There are a few types of domestiques: for flat, hilly, or sprint stages. Each has a very important role. Leaders usually trust domestiques and they have to do everything they can so that the leader is as fresh as possible. A small mistake can cost the whole team a good result. Team spirit is very important too. We are all professionals, who know our roles in the team. There is no easy stage in cycling nowadays. A stage might seem easy on paper and you can think to yourself it’s a sprint day. However, real-life cycling is much more complicated than that. For example, in some flat stages, the fight for positions starts already 50 km to the finish. There are stages with nice, wide roads, without roundabouts or technical corners –one can say, without traps. Stages like this are relatively easy and without much stress. The problem is there are only 5% stages like this nowadays. More commonly, we are passing through narrow streets, corners, and roundabouts. The peloton stretches so much that there can be more than 500 m between the first and the last rider. Teams definitely don’t want their riders in the last positions.
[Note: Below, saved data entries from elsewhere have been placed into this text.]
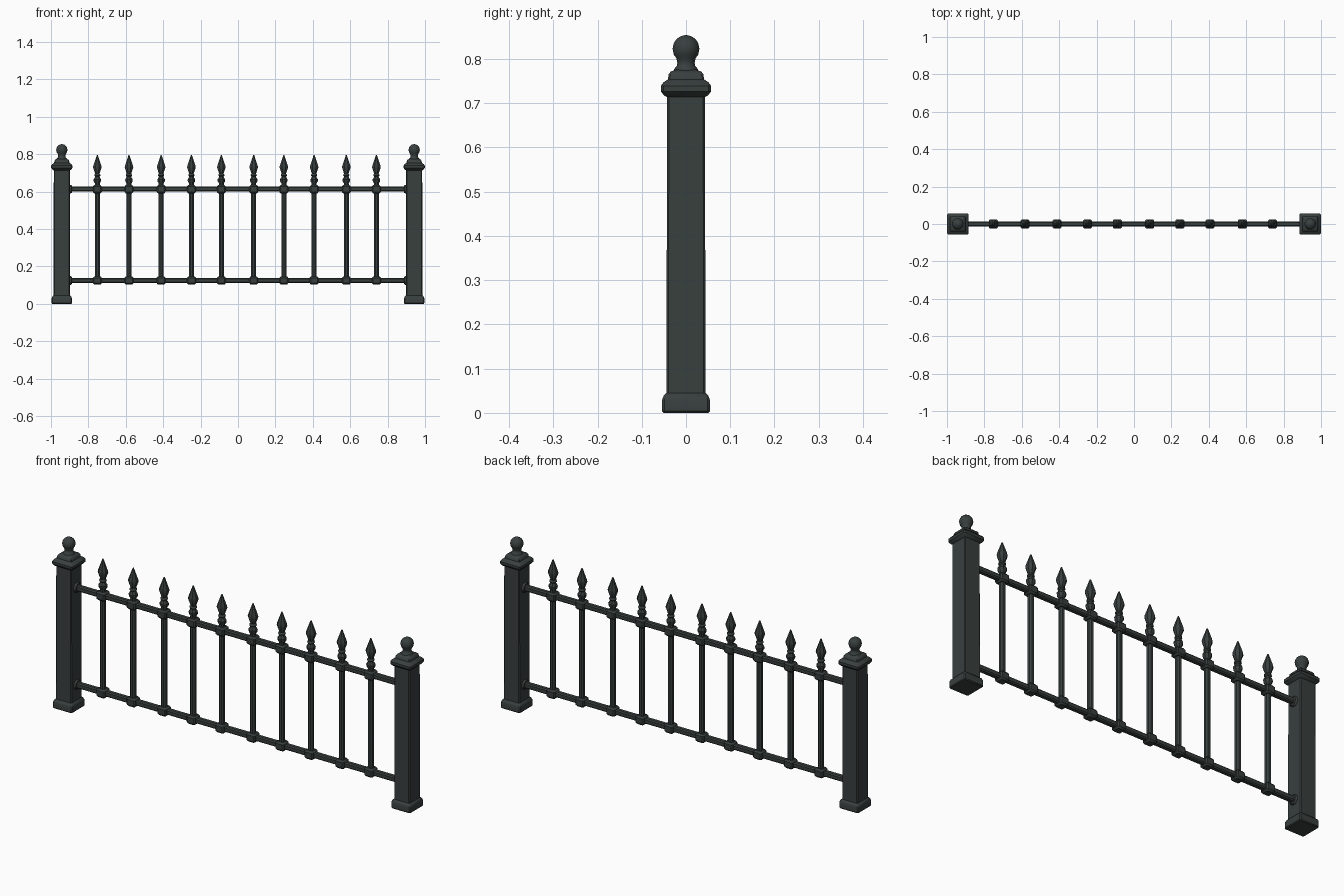
import bpy, bmesh, math
from mathutils import Matrix

if "Cube" in bpy.data.objects:
    bpy.data.objects.remove(bpy.data.objects["Cube"])

iron = bpy.data.materials.new("dark green iron")
iron.diffuse_color = (0.039, 0.050, 0.048, 1)
iron.use_nodes = True
iron.node_tree.nodes["Principled BSDF"].inputs["Base Color"].default_value = iron.diffuse_color


def square(ch):
    # unit half-width square with chamfered corners
    a = 1 - ch
    return [(1, -a), (1, a), (a, 1), (-a, 1), (-1, a), (-1, -a), (-a, -1), (a, -1)]


def ring(n):
    return [(math.cos(2 * math.pi * (i + .5) / n), math.sin(2 * math.pi * (i + .5) / n))
            for i in range(n)]


def loft(name, section, profile, matrix, angle=35):
    # stack scaled copies of a section along z; profile is (radius, height)
    bm = bmesh.new()
    rows = [[bm.verts.new((x * r, y * r, z)) for x, y in section] for r, z in profile]
    n = len(section)
    for a, b in zip(rows, rows[1:]):
        for i in range(n):
            j = (i + 1) % n
            bm.faces.new((a[i], a[j], b[j], b[i]))
    bm.faces.new(rows[0][::-1])
    bm.faces.new(rows[-1])
    bm.transform(matrix)
    bmesh.ops.recalc_face_normals(bm, faces=bm.faces)
    me = bpy.data.meshes.new(name)
    bm.to_mesh(me)
    bm.free()
    me.materials.append(iron)
    ob = bpy.data.objects.new(name, me)
    bpy.context.collection.objects.link(ob)
    bpy.ops.object.select_all(action='DESELECT')
    ob.select_set(True)
    bpy.context.view_layer.objects.active = ob
    bpy.ops.object.shade_smooth_by_angle(angle=math.radians(angle))
    return ob


def at(x, z=0):
    return Matrix.Translation((x, 0, z))


RAILS = (0.125, 0.613)
along_x = Matrix.Rotation(math.pi / 2, 4, 'Y')

# posts with foot, moulded cap and ball finial
post = [(.051, 0), (.054, .004), (.054, .030), (.050, .040), (.044, .045), (.043, .714),
        (.050, .718), (.057, .727), (.057, .739), (.051, .747), (.041, .754),
        (.039, .766), (.034, .772), (.022, .776)]
ball = [(.030, .768), (.027, .778), (.021, .784), (.020, .791)]
ball += [(.031 * math.cos(t), .823 + .031 * math.sin(t))
         for t in [math.radians(d) for d in (-45, -25, 0, 25, 45, 65, 84)]]
for s, side in ((-1, "left"), (1, "right")):
    loft(side + "_post", square(.1), post, at(s * .942))
    loft(side + "_post_ball", ring(16), ball, at(s * .942), 60)
    # sockets where the rails meet the post
    for z in RAILS:
        socket = [(.025, -.022), (.025, .010), (.021, .016), (.014, .018)]
        flip = along_x if s < 0 else Matrix.Rotation(-math.pi / 2, 4, 'Y')
        loft(side + "_rail_socket", ring(10), socket, at(s * .905, z) @ flip)

# horizontal rails
for z, label in zip(RAILS, ("lower", "upper")):
    loft(label + "_rail", square(.4), [(.0135, -.91), (.0135, .91)], at(0, z) @ along_x)

# pickets with spear heads and collars on the rails
picket = [(.010, .106), (.0145, .110), (.0145, .638), (.014, .644), (.021, .655),
          (.022, .665), (.015, .676), (.013, .681), (.018, .686), (.017, .692),
          (.013, .696), (.025, .730), (.023, .739), (.003, .795)]
collar = [(.017, -.022), (.024, -.014), (.024, .014), (.017, .022)]
for x in (-.752, -.583, -.411, -.249, -.089, .084, .245, .407, .579, .740):
    loft("picket", ring(8), picket, at(x))
    for z in RAILS:
        loft("picket_collar", square(.25), collar, at(x, z))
If there is a crash or the peloton simply stretches too much, the team should do a lead-out to bring the leader back in the game. That’s not always possible to do because the peloton is racing at 60-65 km/h and you just can’t go faster than that. Therefore, rule number one: keep your leader in the first positions to avoid a crash, side wind troubles, etc. My role in such stages is to keep the leader out of the wind and my work can start as soon as 50 km to the finish line or even earlier. All of that just to keep the leader safe into the last 3 km. Usually, there is no success such as winning the stage in terms of GC contenders, but you have to see the big picture. The fight for positions is unbelievable. Each of the 180 riders in the race wants to be there and you don’t want to lose position, which means you have to ride even faster than they do. We ride very close, you can measure it in a couple of centimeters and there is a lot of contacts. Crashes are inevitable.
Comparing the peloton these days with the peloton a few years ago, I can say I see less respect among the riders. There is much more pressure from the team, sponsors and each wants to do their job 100%. I think we should use our heads more sometimes but with a heart rate over 180 is difficult to think clearly. These flat stages are the most stressful for me because I spend a lot of energy and I have to stay focused not to make any mistakes. In the end, I don’t gain personally, even if the leader is in front. I’m fully aware that if I make a mistake and my team stays behind, it’s my fault.
I can’t think of a leader who wouldn’t say thank you at the end. I think each team leader says it and not just once and not just to the riders, also to the staff. After the stage, if we did everything as was planned, we are happy and excited for a new day. We forget about the struggle and enjoy the hours we have left till sleep time. That is probably around two hours in a bus, driving to the next hotel, followed by a massage, physiotherapy, sometimes even a session with an osteopath. That’s in total approximately two hours of therapies. Dinner is usually around 22:00 in the evening. We never eat alone, always together as a team. We then go to our rooms and try to fall asleep as soon as possible, which is usually very difficult after such late dinner.«
(to be continued)